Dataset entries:
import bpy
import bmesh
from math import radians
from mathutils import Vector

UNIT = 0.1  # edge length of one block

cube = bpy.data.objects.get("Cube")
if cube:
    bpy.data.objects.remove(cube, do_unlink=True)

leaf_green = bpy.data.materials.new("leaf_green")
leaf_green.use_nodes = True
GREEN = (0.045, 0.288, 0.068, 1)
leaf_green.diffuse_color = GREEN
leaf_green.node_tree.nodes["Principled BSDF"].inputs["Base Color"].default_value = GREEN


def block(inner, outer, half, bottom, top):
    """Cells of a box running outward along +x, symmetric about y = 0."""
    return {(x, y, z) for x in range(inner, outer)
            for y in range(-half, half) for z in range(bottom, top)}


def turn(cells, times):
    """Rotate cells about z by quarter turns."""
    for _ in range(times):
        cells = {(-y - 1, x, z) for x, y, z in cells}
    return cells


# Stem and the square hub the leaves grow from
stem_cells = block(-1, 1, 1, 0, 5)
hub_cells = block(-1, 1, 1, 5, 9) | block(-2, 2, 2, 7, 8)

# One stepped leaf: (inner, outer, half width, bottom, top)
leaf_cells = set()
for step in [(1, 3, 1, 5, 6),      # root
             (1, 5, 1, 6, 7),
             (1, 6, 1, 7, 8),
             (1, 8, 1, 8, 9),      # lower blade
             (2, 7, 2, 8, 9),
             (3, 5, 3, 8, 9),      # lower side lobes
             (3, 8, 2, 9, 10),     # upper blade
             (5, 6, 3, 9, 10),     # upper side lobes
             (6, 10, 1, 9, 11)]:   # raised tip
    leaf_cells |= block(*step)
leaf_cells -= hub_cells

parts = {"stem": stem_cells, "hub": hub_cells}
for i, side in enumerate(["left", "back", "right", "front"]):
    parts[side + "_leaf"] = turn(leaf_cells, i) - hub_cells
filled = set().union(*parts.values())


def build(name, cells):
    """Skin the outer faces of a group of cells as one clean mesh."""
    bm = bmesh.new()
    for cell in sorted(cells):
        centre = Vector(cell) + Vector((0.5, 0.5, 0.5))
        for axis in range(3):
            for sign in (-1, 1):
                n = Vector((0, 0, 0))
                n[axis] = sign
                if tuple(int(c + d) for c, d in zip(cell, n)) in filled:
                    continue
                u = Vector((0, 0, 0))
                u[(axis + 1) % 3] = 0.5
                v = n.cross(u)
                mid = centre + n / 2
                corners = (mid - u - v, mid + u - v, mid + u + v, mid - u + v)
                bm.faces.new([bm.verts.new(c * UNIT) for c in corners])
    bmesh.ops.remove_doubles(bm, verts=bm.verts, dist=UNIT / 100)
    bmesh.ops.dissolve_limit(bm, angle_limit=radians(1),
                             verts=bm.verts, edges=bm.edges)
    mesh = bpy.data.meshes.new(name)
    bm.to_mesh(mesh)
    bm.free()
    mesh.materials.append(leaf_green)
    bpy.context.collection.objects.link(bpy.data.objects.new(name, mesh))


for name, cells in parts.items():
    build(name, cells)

- WORK REQUEST
Pull out all lines from the entries above that include the word "name".

- EXERCISE RESPONSE
def build(name, cells):
    mesh = bpy.data.meshes.new(name)
    bpy.context.collection.objects.link(bpy.data.objects.new(name, mesh))
for name, cells in parts.items():
    build(name, cells)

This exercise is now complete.